The first church in the town was built with the help of the local grazier, Thomas Austin, in 1846. Austin was a noted and wealthy sheep-breeder, and was the first to import Lincoln sheep. His wife, a great benefactor, founded the Austin Hospital in Melbourne. Austin loved shooting and, in 1859, he imported quails, pheasants, foxes and rabbits for that purpose. He was responsible, in the eyes of many, for Australia's substantial rabbit problems. The rabbits bred so quickly that the Duke of Edinburgh's 1867 hunting party shot between 400 and 1000 rabbits (depending on the report) in one afternoon. Shooters were soon hired to eradicate the vermin and a rabbit-meat factory even operated for a time at Colac. Austin himself continued to live well, building a 42-room Italiante mansion, Barwon Park, in 1869, designed by architects Davidson and Henderson of Geelong.
The Shire of Winchelsea was proclaimed on 27 May 1864.
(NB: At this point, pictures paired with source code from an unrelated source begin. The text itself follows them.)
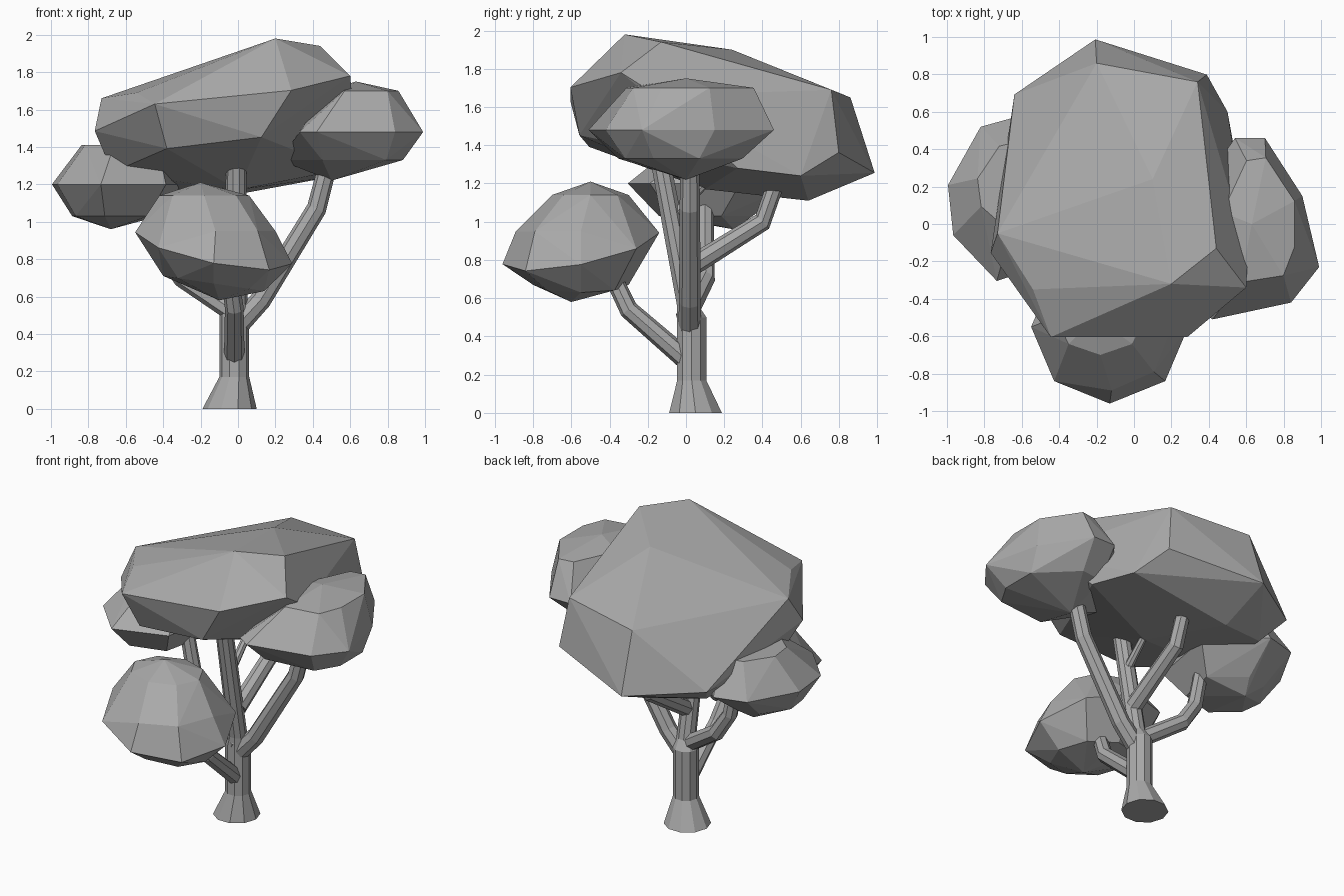
import bpy, bmesh
from math import cos, sin, radians
from mathutils import Vector

cube = bpy.data.objects.get("Cube")
if cube:
    bpy.data.objects.remove(cube, do_unlink=True)

grey = bpy.data.materials.new("plain_grey")
grey.use_nodes = True
shade = 0.4
colour = (shade, shade, shade, 1)
grey.diffuse_color = colour
grey.node_tree.nodes["Principled BSDF"].inputs["Base Color"].default_value = colour


def finish(name, bm):
    bmesh.ops.recalc_face_normals(bm, faces=bm.faces)
    mesh = bpy.data.meshes.new(name)
    bm.to_mesh(mesh)
    bm.free()
    mesh.materials.append(grey)
    obj = bpy.data.objects.new(name, mesh)
    bpy.context.collection.objects.link(obj)
    return obj


def even(sides):
    return [360 * k / sides for k in range(sides)]


def ring(bearings, centre, wide, deep, tilt_x=0, tilt_y=0):
    """Corners on a tilted ellipse, one at each bearing in degrees."""
    corners = []
    for bearing in bearings:
        x = wide * cos(radians(bearing))
        y = deep * sin(radians(bearing))
        corners.append(Vector(centre) + Vector((x, y, x * tilt_x + y * tilt_y)))
    return corners


def foliage(name, *layers):
    """Faceted clump: convex hull around its layers of corners."""
    bm = bmesh.new()
    for layer in layers:
        for corner in layer:
            bm.verts.new(corner)
    hull = bmesh.ops.convex_hull(bm, input=bm.verts)
    inner = {item for item in hull["geom_interior"] if isinstance(item, bmesh.types.BMVert)}
    bmesh.ops.delete(bm, geom=list(inner), context="VERTS")
    bmesh.ops.dissolve_limit(bm, angle_limit=radians(5), verts=bm.verts, edges=bm.edges)
    return finish(name, bm)


def skin(name, loops):
    """Closed faceted tube through loops of equal length."""
    bm = bmesh.new()
    loops = [[bm.verts.new(point) for point in loop] for loop in loops]
    for low, high in zip(loops, loops[1:]):
        for k in range(len(low)):
            bm.faces.new((low[k - 1], low[k], high[k], high[k - 1]))
    bm.faces.new(loops[0])
    bm.faces.new(loops[-1])
    return finish(name, bm)


def branch(name, *path, thick=0.055, thin=0.045):
    """Tapering eight-sided limb that follows a bent path."""
    path = [Vector(point) for point in path]
    last = len(path) - 1
    loops = []
    for i, point in enumerate(path):
        along = path[min(i + 1, last)] - path[max(i - 1, 0)]
        turn = Vector((0, 0, 1)).rotation_difference(along)
        radius = thick + (thin - thick) * i / last
        loops.append([point + turn @ corner for corner in ring(even(8), (0, 0, 0), radius, radius)])
    return skin(name, loops)


# Trunk: flared foot, straight stem, slimmer upper stem leaning forward
skin("trunk", [ring(even(10), centre, radius, radius) for centre, radius in (
    ((-.045, .05, 0), .145),
    ((-.02, .03, .17), .08),
    ((-.02, .03, .5), .08),
    ((-.01, .01, .56), .06),
    ((-.01, -.13, 1.3), .055))])

# Branches
branch("front_branch", (-.02, 0, .28), (-.02, -.3, .54), (-.05, -.4, .75))
branch("left_branch", (0, .02, .45), (.12, .02, .58), (.42, .02, 1.07), (.48, .02, 1.3), thick=.06, thin=.05)
branch("right_branch", (0, 0, .5), (-.3, .1, .7), (-.4, .1, .85), (-.45, .1, 1.1))
branch("back_branch", (0, 0, .75), (0, .4, 1), (0, .47, 1.2))
branch("twig", (0, -.1, 1), (0, .05, 1.15), (0, .15, 1.25), thick=.03, thin=.02)

# Top canopy, sloping down towards the back and the right
crown = [(-.73, -.05, 1.66), (-.54, -.35, 1.69), (.2, -.32, 1.98), (.44, -.13, 1.94),
         (.1, .24, 1.9), (.45, .24, 1.74), (.34, .76, 1.69), (-.2, .86, 1.65)]
right_rim = [(.6, -.34, 1.78), (.61, -.15, 1.66), (.56, .27, 1.28), (.5, .6, 1.24)]
underside = [(0, .1, 1.17), (-.2, .64, 1.11)]
foliage("top_canopy", crown, right_rim, underside,
        ring((50, 100, 140, 200, 240, 300), (-.08, .14, 1.48), wide=.73, deep=.86, tilt_x=.1, tilt_y=-.25),
        ring((140, 190, 240, 290), (-.08, .1, 1.3), wide=.6, deep=.7, tilt_x=.1, tilt_y=-.2))

# Clump on the left side, with a skewed belly
belly = ((.99, -.23), (.9, .15), (.7, .46), (.54, .46), (.33, -.45), (.42, -.51), (.84, -.42))
around = (20, 80, 110, 170, 240, 310, 340)
foliage("left_clump",
        ring(around, (.67, 0, 1.7), wide=.2, deep=.36),
        [(x, y, 1.48) for x, y in belly],
        ring(around, (.6, -.05, 1.33), wide=.3, deep=.35),
        [(.63, 0, 1.75), (.5, 0, 1.22), (.22, 0, 1.33)])

# Clump on the right side
around = (20, 85, 120, 170, 205, 255, 315)
foliage("right_clump",
        ring(around, (-.6, .2, 1.41), wide=.24, deep=.25),
        ring(around, (-.64, .13, 1.2), wide=.36, deep=.45),
        ring(around, (-.65, .1, 1.03), wide=.24, deep=.25),
        [(-.68, .25, .96)])

# Low clump at the front
around = even(8)
foliage("front_clump",
        ring(around, (-.18, -.5, 1.14), wide=.24, deep=.2),
        ring(around, (-.12, -.55, .95), wide=.32, deep=.34),
        ring(around, (-.13, -.55, .86), wide=.42, deep=.41, tilt_x=-.2, tilt_y=.2),
        ring(around, (-.13, -.55, .67), wide=.27, deep=.25, tilt_x=-.15),
        [(-.2, -.5, 1.21), (-.1, -.6, .58)])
The Duke of Edinburgh also had official duties to attend during his visit to the Shire of Winchelsea in 1867. He opened a new Barwon River Bridge at Winchelsea, erected for the Council of the Shire of Winchelsea, replacing an earlier timber structure of 1849. The three span arch structure was built of bluestone by James Sinclair at the cost of 4,602 pounds.
Local infrastructure continued to develop. In 1883 a Colonial Bank was built to the designs of architect George Jobbins.
Albert Jacka, the first Australian to win a Victoria Cross in World War I, and later mayor of St Kilda, was born at Winchelsea is 1893. Jacka killed seven Turkish soldiers at Gallipoli in 1915 after four of his comrades had been killed or wounded.
The Winchelsea Shire Council issued a medal in 1985 to commemorate the sesquicentenary of Victoria (NU 20717).
On 9 March 1994 part of the Shire of Winchelsea, the Shire of Barrabool and the former municipality of Torquay (which had been part of the City of Greater Geelong in 1993-1994) united to form the Surf Coast Shire Council.
Municipal Association of Victoria website http://www.mav.asn.au
Blake, L. (1977). Place Names of Victoria.
Fairfax Walkabout website http://www.walkabout.com.au/locations/VICWinchelsea.shtml
Australian Heritage Places Inventory website http://www.heritage.gov.au/cgi-bin/ahpi/record.pl?RNE3701